Review: Romeo and Juliet as New York Hipsters
By Kimberly Feltkamp
New York Opera Exchange began its 2013-2014 season with a staged concert of Charles Gounod’s Roméo et Juliette. This production was set in the modern day, complete with drunk party-goers, hipster reindeer sweaters, and fist fights. The action, directed by Andreas Hager, worked well in the small space of the Unitarian Church of All Souls and accurately portrayed how the age-old story would happen today. The New York Opera Exchange Orchestra, a chamber group conducted by David Leibowitz, performed magnificently, cleanly and passionately undergirding the plot. The brass section brought particular strength and majesty to the performance, adding to the drama led by the shimmering strings.
The cast, comprised completely of young, yet excellent voices, gave a strong performance. Kendra Berentsen’s Juliet, Scott Ingham’s Romeo, Victor Starsky’s Tybalt, and Nicholas A. Wiggins’ Mercutio stood out from the rest. Ms. Berentsen sang Juliet with dedication, her gorgeously ringing high notes evoking the pathos and honesty that make her character so endearing. Mr. Ingham brought a great command and an even tone to his Romeo, flaunting a wide vocal range. Mr. Starsky obviously understood the heart of Tybalt and the strength of his voice matched the strength of his characterization. He displayed a sensitivity and musicality that exceeded the norm. Mr. Wiggins’ large-voiced Mercutio filled the hall with warmth, drawing the audience into his plight.
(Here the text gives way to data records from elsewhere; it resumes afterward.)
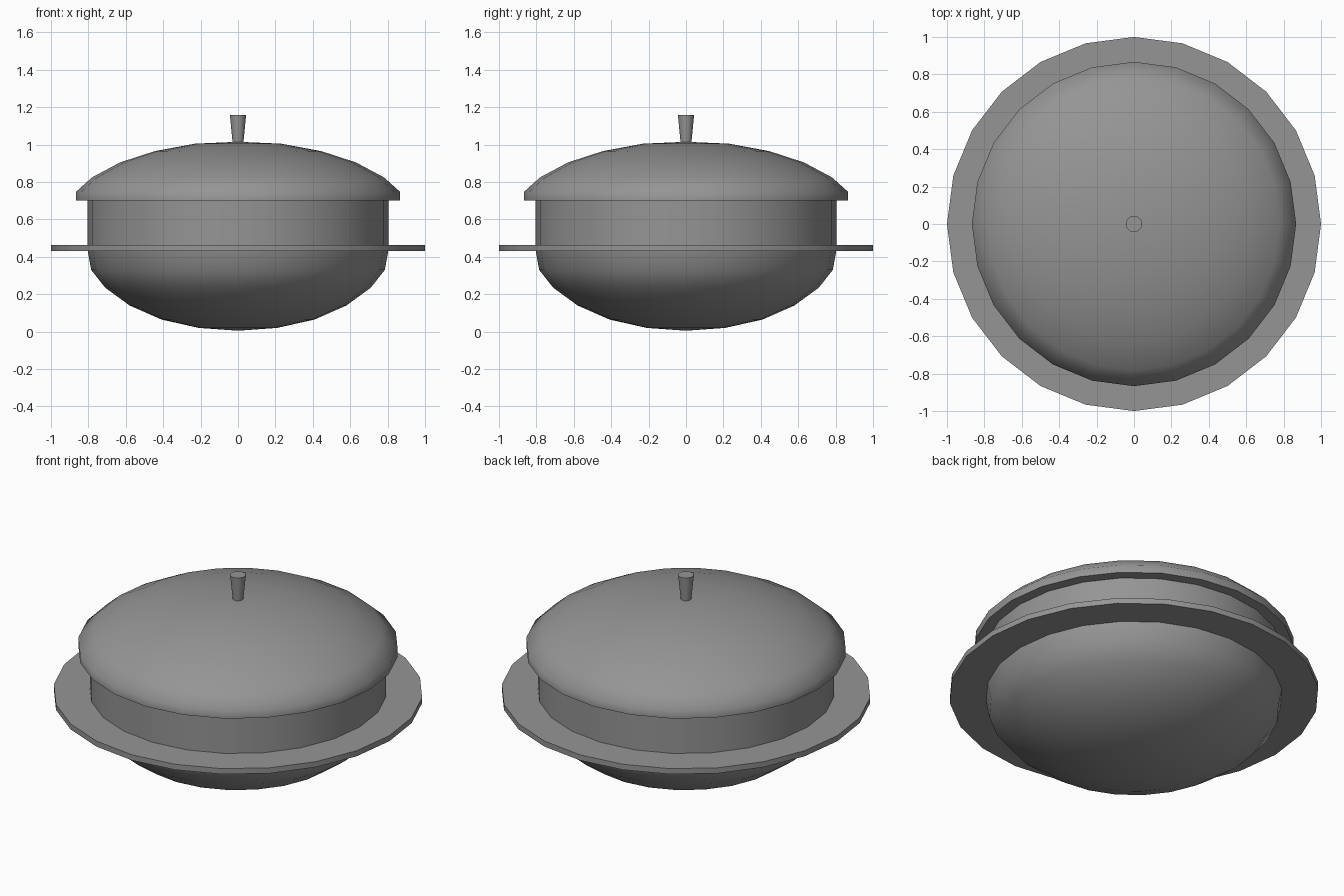
import bpy
import math

if "Cube" in bpy.data.objects:
    bpy.data.objects.remove(bpy.data.objects["Cube"], do_unlink=True)

SIDES = 24

metal = bpy.data.materials.new("cast grey")
metal.use_nodes = True
grey = (0.3, 0.3, 0.3, 1)
metal.diffuse_color = grey
metal.node_tree.nodes["Principled BSDF"].inputs["Base Color"].default_value = grey


def lathe(name, profile):
    """Turn (radius, height) points, listed bottom to top, around z."""
    verts, rings, faces = [], [], []
    for r, z in profile:
        start = len(verts)
        count = SIDES if r else 1
        for i in range(count):
            a = math.tau * i / SIDES
            verts.append((r * math.cos(a), r * math.sin(a), z))
        rings.append([start + i % count for i in range(SIDES)])
    for low, high in zip(rings, rings[1:]):
        for i in range(SIDES):
            j = (i + 1) % SIDES
            quad = [low[i], low[j], high[j], high[i]]
            faces.append(list(dict.fromkeys(quad)))
    mesh = bpy.data.meshes.new(name)
    mesh.from_pydata(verts, [], faces)
    mesh.materials.append(metal)
    obj = bpy.data.objects.new(name, mesh)
    bpy.context.collection.objects.link(obj)
    bpy.ops.object.select_all(action="DESELECT")
    obj.select_set(True)
    bpy.context.view_layer.objects.active = obj
    bpy.ops.object.shade_smooth_by_angle(angle=math.radians(60))
    return obj


# Rounded bowl below the flange
lathe("bowl", [(0, 0.005), (0.21, 0.02), (0.41, 0.065), (0.58, 0.14),
               (0.71, 0.235), (0.785, 0.33), (0.805, 0.44), (0, 0.44)])

# Straight wall between flange and lid
lathe("wall", [(0, 0.44), (0.805, 0.44), (0.805, 0.71), (0, 0.71)])

# Wide flat flange
lathe("flange", [(0.78, 0.43), (1, 0.43), (1, 0.463), (0.78, 0.463)])

# Domed lid with upright rim
lathe("lid", [(0, 0.7), (0.867, 0.7), (0.867, 0.747), (0.78, 0.825), (0.63, 0.905),
              (0.445, 0.965), (0.23, 1.005), (0, 1.015)])

# Tapered knob
lathe("knob", [(0, 1.0), (0.028, 1.0), (0.043, 1.157), (0, 1.157)])
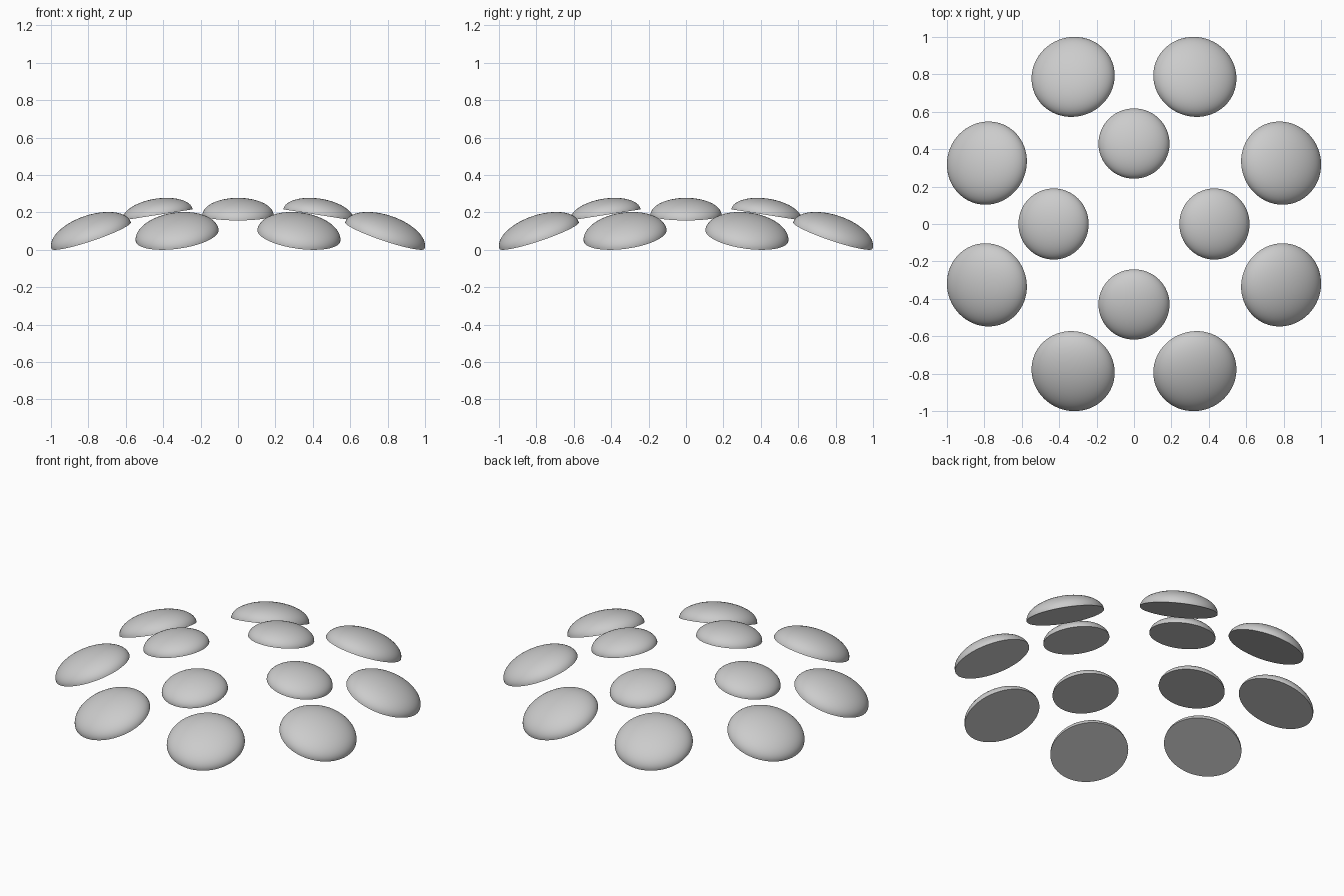
import bpy
import bmesh
from math import radians, sin
from mathutils import Matrix

cube = bpy.data.objects.get("Cube")
if cube:
    bpy.data.objects.remove(cube, do_unlink=True)

# Single plain grey
grey = bpy.data.materials.new("plain grey")
grey.use_nodes = True
colour = (0.6, 0.6, 0.6, 1)
grey.diffuse_color = colour
grey.node_tree.nodes["Principled BSDF"].inputs["Base Color"].default_value = colour


def dome_mesh(name, radius, height):
    """Upper half of a flattened sphere, closed by a flat underside."""
    bm = bmesh.new()
    bmesh.ops.create_uvsphere(bm, u_segments=64, v_segments=32, radius=1)
    bmesh.ops.bisect_plane(bm, geom=bm.verts[:] + bm.edges[:] + bm.faces[:],
                           dist=1e-4, plane_co=(0, 0, 0), plane_no=(0, 0, 1),
                           clear_inner=True)
    rim = [e for e in bm.edges if e.is_boundary]
    bmesh.ops.holes_fill(bm, edges=rim, sides=0)
    bmesh.ops.scale(bm, vec=(radius, radius, height), verts=bm.verts)
    bmesh.ops.recalc_face_normals(bm, faces=bm.faces)
    mesh = bpy.data.meshes.new(name)
    bm.to_mesh(mesh)
    bm.free()
    mesh.materials.append(grey)
    return mesh


def dome_ring(name, count, start, ring, radius, height, tilt, low):
    """Domes around a circle, each leaning outward with its low rim at z = low."""
    mesh = dome_mesh(name, radius, height)
    for i in range(count):
        obj = bpy.data.objects.new(f"{name}_{i + 1}", mesh)
        bpy.context.collection.objects.link(obj)
        obj.matrix_world = (
            Matrix.Rotation(radians(start + i * 360 / count), 4, 'Z')
            @ Matrix.Translation((ring, 0, low + radius * sin(radians(tilt))))
            @ Matrix.Rotation(radians(tilt), 4, 'Y'))
    # Smooth crown, crisp rim
    bpy.ops.object.select_all(action='DESELECT')
    obj.select_set(True)
    bpy.context.view_layer.objects.active = obj
    bpy.ops.object.shade_smooth_by_angle(angle=radians(40))


# Upper ring of four small domes, lower ring of eight larger ones
dome_ring("inner_dome", 4, 0, 0.43, 0.19, 0.087, 9, 0.157)
dome_ring("outer_dome", 8, 22.5, 0.85, 0.224, 0.106, 20, 0)
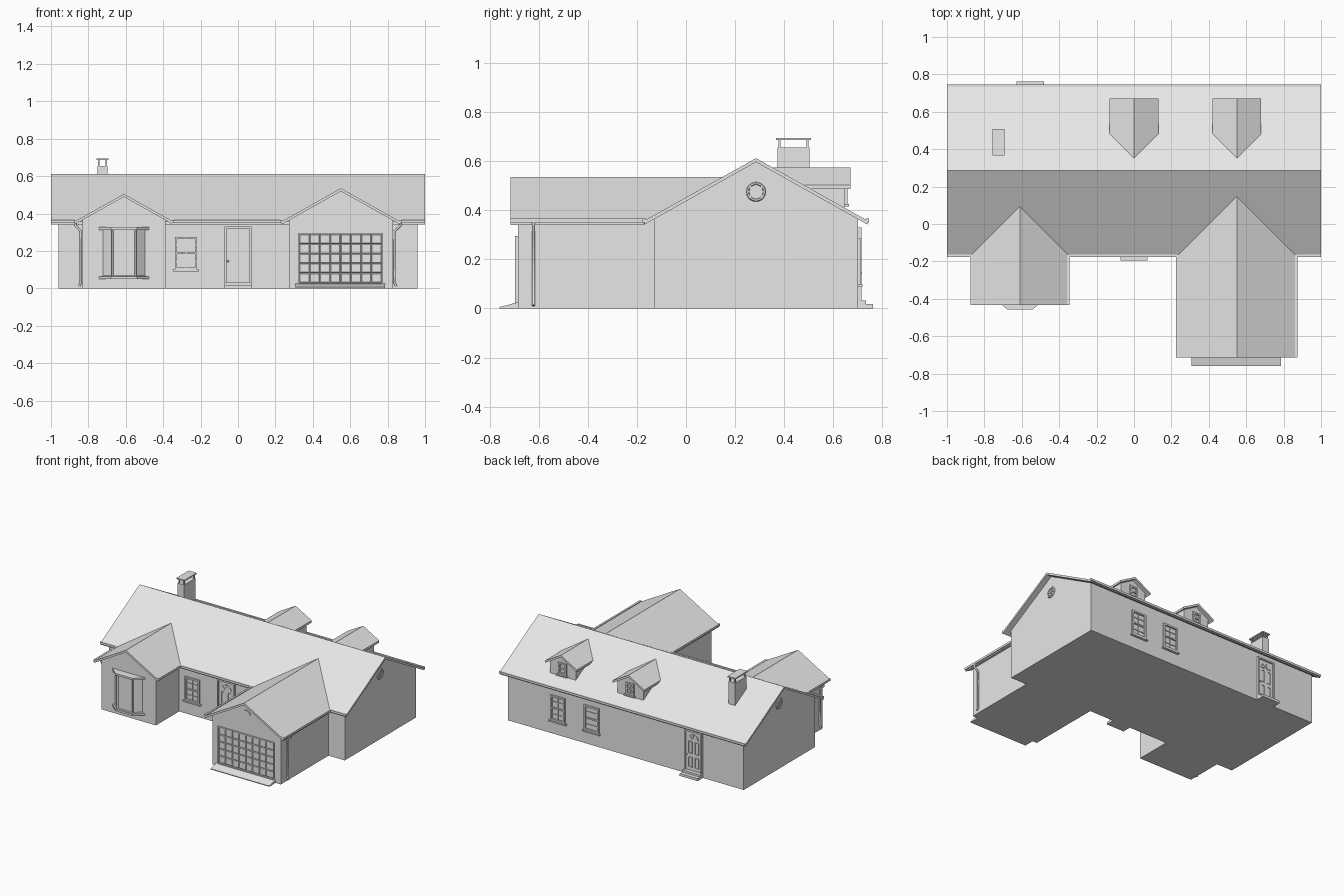
import bpy, bmesh, math
from mathutils import Matrix, Vector

old = bpy.data.objects.get("Cube")
if old:
    bpy.data.objects.remove(old, do_unlink=True)

grey = bpy.data.materials.new("plain_grey")
grey.use_nodes = True
grey.diffuse_color = (0.8, 0.8, 0.8, 1)
grey.node_tree.nodes["Principled BSDF"].inputs["Base Color"].default_value = (0.8, 0.8, 0.8, 1)

PITCH, THICK = 0.56, 0.016
RIDGE_Y, RIDGE_Z = 0.285, 0.612


def finish(name, bm):
    bmesh.ops.recalc_face_normals(bm, faces=bm.faces)
    mesh = bpy.data.meshes.new(name)
    bm.to_mesh(mesh)
    bm.free()
    mesh.materials.append(grey)
    obj = bpy.data.objects.new(name, mesh)
    bpy.context.collection.objects.link(obj)
    return obj


def add_box(bm, x0, x1, y0, y1, z0, z1):
    lo, hi = Vector((x0, y0, z0)), Vector((x1, y1, z1))
    size = hi - lo
    m = Matrix.Translation((lo + hi) / 2) @ Matrix.Diagonal((abs(size.x), abs(size.y), abs(size.z), 1))
    bmesh.ops.create_cube(bm, size=1, matrix=m)


def boxes(name, items):
    bm = bmesh.new()
    for item in items:
        add_box(bm, *item)
    return finish(name, bm)


def add_extrusion(bm, pts, vec):
    face = bm.faces.new([bm.verts.new(p) for p in pts])
    new = bmesh.ops.extrude_face_region(bm, geom=[face], use_keep_orig=True)["geom"]
    bmesh.ops.translate(bm, verts=[v for v in new if isinstance(v, bmesh.types.BMVert)], vec=vec)


def solid(name, pts, vec):
    bm = bmesh.new()
    add_extrusion(bm, pts, vec)
    return finish(name, bm)


def gable(c, half, base, ridge):
    eave = ridge - PITCH * half
    return [(c - half, base), (c + half, base), (c + half, eave), (c, ridge), (c - half, eave)]


# Main body and roof
solid("main_walls", [(-0.96, y, z) for y, z in gable(RIDGE_Y, 0.415, 0, RIDGE_Z - THICK)], (1.92, 0, 0))
bm = bmesh.new()
for s in (-1, 1):
    y, z = RIDGE_Y + s * 0.453, RIDGE_Z - PITCH * 0.453
    add_extrusion(bm, [(-1, RIDGE_Y, RIDGE_Z), (1, RIDGE_Y, RIDGE_Z), (1, y, z), (-1, y, z)], (0, 0, -THICK))
finish("main_roof", bm)


# Gabled projections whose roofs meet the main slope in valleys
def projection(name, c, wall, half, ridge, front, wall_front, wall_back, base, side):
    solid(name + "_walls", [(x, wall_front, z) for x, z in gable(c, wall, base, ridge - THICK)],
          (0, wall_back - wall_front, 0))
    eave = ridge - PITCH * half
    y_ridge = RIDGE_Y + side * (RIDGE_Z - ridge) / PITCH
    y_eave = RIDGE_Y + side * (RIDGE_Z - eave) / PITCH
    bm = bmesh.new()
    for s in (-1, 1):
        x = c + s * half
        add_extrusion(bm, [(c, front, ridge), (c, y_ridge, ridge), (x, y_eave, eave), (x, front, eave)],
                      (0, 0, -THICK))
    finish(name + "_roof", bm)


projection("right_wing", -0.61, 0.222, 0.258, 0.505, -0.432, -0.40, -0.13, 0, -1)
projection("garage", 0.55, 0.278, 0.318, 0.535, -0.715, -0.685, -0.13, 0, -1)
for label, x in (("right", 0.0), ("left", 0.55)):
    projection(label + "_dormer", x, 0.105, 0.13, 0.575, 0.67, 0.645, 0.40, 0.40, 1)

# Gutters
G0, G1 = 0.350, 0.366
gutters = [(-1, 1, 0.732, 0.746, G0, G1)]
for a, b in ((-1, -0.87), (-0.35, 0.23), (0.87, 1)):
    gutters.append((a, b, -0.177, -0.163, G0, G1))
for c, half, front in ((-0.61, 0.258, -0.432), (0.55, 0.318, -0.715)):
    for s in (-1, 1):
        x = c + s * half
        gutters.append((x - 0.007, x + 0.007, front, -0.165, G0, G1))
boxes("gutters", gutters)


# Downspouts
def downspout(name, s, y, x_eave, x_wall):
    curve = bpy.data.curves.new(name, "CURVE")
    curve.dimensions = "3D"
    curve.bevel_depth = 0.007
    curve.bevel_resolution = 1
    curve.use_fill_caps = True
    path = [(x_eave, 0.352), (x_eave, 0.335), (x_wall, 0.305), (x_wall, 0.03), (x_wall + 0.01, 0.012)]
    spline = curve.splines.new("POLY")
    spline.points.add(len(path) - 1)
    for p, (x, z) in zip(spline.points, path):
        p.co = (s * x, y, z, 1)
    curve.materials.append(grey)
    bpy.context.collection.objects.link(bpy.data.objects.new(name, curve))


downspout("left_downspout", 1, -0.62, 0.868, 0.836)
downspout("right_downspout", -1, -0.36, 0.868, 0.840)


# Trim frame on a wall facing f (-1 front, 1 back)
def frame(x0, x1, z0, z1, y, f, w, d):
    return [(x0, x0 + w, y, y + f * d, z0, z1), (x1 - w, x1, y, y + f * d, z0, z1),
            (x0 + w, x1 - w, y, y + f * d, z1 - w, z1), (x0 + w, x1 - w, y, y + f * d, z0, z0 + w)]


def window(name, c, y, f, w, z0, z1, rows):
    h = w / 2
    mid = (z0 + z1) / 2
    parts = frame(c - h, c + h, z0, z1, y, f, 0.012, 0.012)
    parts += [(c - h - 0.01, c + h + 0.01, y, y + f * 0.018, z0 - 0.01, z0),
              (c - h, c + h, y, y + f * 0.009, mid - 0.005, mid + 0.005),
              (c - 0.002, c + 0.002, y, y + f * 0.005, z0, z1)]
    for i in range(1, rows):
        z = z0 + (z1 - z0) * i / rows
        parts.append((c - h, c + h, y, y + f * 0.005, z - 0.002, z + 0.002))
    boxes(name, parts)


window("front_window", -0.278, -0.13, -1, 0.12, 0.10, 0.275, 4)
window("back_window_left", 0.55, 0.70, 1, 0.12, 0.10, 0.285, 4)
window("back_window_right", 0.275, 0.70, 1, 0.12, 0.10, 0.285, 4)
window("right_dormer_window", 0.0, 0.645, 1, 0.065, 0.425, 0.51, 2)
window("left_dormer_window", 0.55, 0.645, 1, 0.065, 0.425, 0.51, 2)


# Doors with panels, fanlight and knob
def door(name, c, y, f):
    parts = frame(c - 0.072, c + 0.072, 0.02, 0.33, y, f, 0.011, 0.014)
    parts.append((c - 0.061, c + 0.061, y, y + f * 0.004, 0.03, 0.32))
    for s in (-1, 1):
        a, b = c + s * 0.010, c + s * 0.042
        for z0, z1 in ((0.055, 0.13), (0.155, 0.245)):
            parts += frame(min(a, b), max(a, b), z0, z1, y, f, 0.005, 0.008)
    boxes(name, parts)
    bm = bmesh.new()
    for i in range(4):
        a0, a1 = (math.radians(45 * i + k) for k in (4, 41))
        pts = [(c + r * math.cos(a), y + f * 0.003, 0.26 + r * math.sin(a))
               for r, a in ((0.014, a0), (0.042, a0), (0.042, a1), (0.014, a1))]
        add_extrusion(bm, pts, (0, f * 0.006, 0))
    finish(name + "_fanlight", bm)
    bm = bmesh.new()
    bmesh.ops.create_uvsphere(bm, u_segments=10, v_segments=6, radius=0.006,
                              matrix=Matrix.Translation((c + f * 0.053, y + f * 0.01, 0.145)))
    finish(name + "_knob", bm)


door("front_door", 0.0, -0.13, -1)
door("back_door", -0.555, 0.70, 1)
boxes("front_step", [(-0.073, 0.073, -0.195, -0.13, 0, 0.018), (-0.073, 0.073, -0.165, -0.13, 0.018, 0.033)])
boxes("back_step", [(-0.628, -0.482, 0.70, 0.762, 0, 0.018), (-0.628, -0.482, 0.70, 0.733, 0.018, 0.033)])

# Garage door, trim and ramp
bm = bmesh.new()
place = (Matrix.Translation((0.548, -0.687, 0.16)) @ Matrix.Rotation(math.pi / 2, 4, "X")
         @ Matrix.Diagonal((0.44, 0.26, 1, 1)))
bmesh.ops.create_grid(bm, x_segments=8, y_segments=5, size=0.5, matrix=place)
bmesh.ops.inset_individual(bm, faces=bm.faces[:], thickness=0.006, depth=0.004)
finish("garage_door", bm)
boxes("garage_trim", frame(0.32, 0.776, 0.02, 0.295, -0.685, -1, 0.008, 0.012))
solid("garage_ramp", [(0.308, -0.76, 0), (0.308, -0.685, 0), (0.308, -0.685, 0.025), (0.308, -0.76, 0.006)],
      (0.478, 0, 0))


# Bay window with inset panes, sill and head
def bay_outline(z, grow):
    return [(-0.735 - grow, -0.39, z), (-0.735 - grow, -0.40, z), (-0.675 - grow / 2, -0.448 - grow, z),
            (-0.545 + grow / 2, -0.448 - grow, z), (-0.485 + grow, -0.40, z), (-0.485 + grow, -0.39, z)]


bay = solid("bay_window", bay_outline(0.06, 0), (0, 0, 0.26))
bm = bmesh.new()
bm.from_mesh(bay.data)
panes = [f for f in bm.faces if abs(f.normal.z) < 0.1 and f.normal.y < -0.3]
bmesh.ops.inset_individual(bm, faces=panes, thickness=0.012, depth=-0.008)
bm.to_mesh(bay.data)
bm.free()
solid("bay_sill", bay_outline(0.05, 0.008), (0, 0, 0.014))
solid("bay_head", bay_outline(0.313, 0.008), (0, 0, 0.014))


# Round vents on the main gables
for label, s in (("right", -1), ("left", 1)):
    bpy.ops.mesh.primitive_torus_add(major_segments=20, minor_segments=6, major_radius=0.034, minor_radius=0.006,
                                     location=(s * 0.96, RIDGE_Y, 0.475), rotation=(0, math.pi / 2, 0))
    ring = bpy.context.object
    ring.name = label + "_vent_ring"
    ring.data.materials.append(grey)
    bpy.ops.object.shade_smooth_by_angle()
    a, b = s * 0.955, s * 0.965
    bars = [(a, b, RIDGE_Y - 0.003, RIDGE_Y + 0.003, 0.443, 0.507)]
    for dz in (-0.018, 0, 0.018):
        r = math.sqrt(0.033 ** 2 - dz ** 2)
        bars.append((a, b, RIDGE_Y - r, RIDGE_Y + r, 0.472 + dz, 0.478 + dz))
    boxes(label + "_vent_bars", bars)

# Half-round vent on the garage gable
arc = [(0.55 + 0.032 * math.cos(math.pi * i / 10), -0.685, 0.442 + 0.03 * math.sin(math.pi * i / 10))
       for i in range(11)]
solid("garage_vent", arc, (0, -0.006, 0))

# Chimney with posts and cap
chimney = [(-0.752, -0.698, 0.372, 0.503, 0.45, 0.655), (-0.757, -0.693, 0.367, 0.508, 0.685, 0.694)]
for x in (-0.745, -0.705):
    for y in (0.38, 0.495):
        chimney.append((x - 0.004, x + 0.004, y - 0.004, y + 0.004, 0.65, 0.69))
boxes("chimney", chimney)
Mezzo Rebecca Henry sang Gertrude with her beautifully rich and well-tempered voice and Joseph Beckwith portrayed Capulet with a nobility of presence and vocal tone.
Some highlights of the night included Kendra Berentsen’s “Ah, je veux vivre” and the balcony scene. Ms. Berentsen’s rendition of the aria was delicate, with a pulsing energy beneath that gave it the “butterflies in the stomach” feeling that Gounod wanted. The balcony scene worked perfectly in the space, the altar of the church transforming into Juliet’s perch. The exchange between the lovers was realistic and moving. The dramatic use of lighting throughout gave an increased intensity to the staging and the creative costuming (Joel Yapching) exposed the characters’ personalities while making the story more relatable to the audience.
New York Opera Exchange’s Roméo et Juliette is a perfect example of the power and honesty of small-space opera. They pushed beyond the traditional stage requirements and produced an equally-moving experience. Mr. Hager staged the scenes practically and dramatically while the cast provided all the emotional material. The orchestra, just the right size for the space and the opera, gave the performance that extra strength. Overall, it brought to life the inner turmoil and passion of the very human characters of Romeo and Juliet.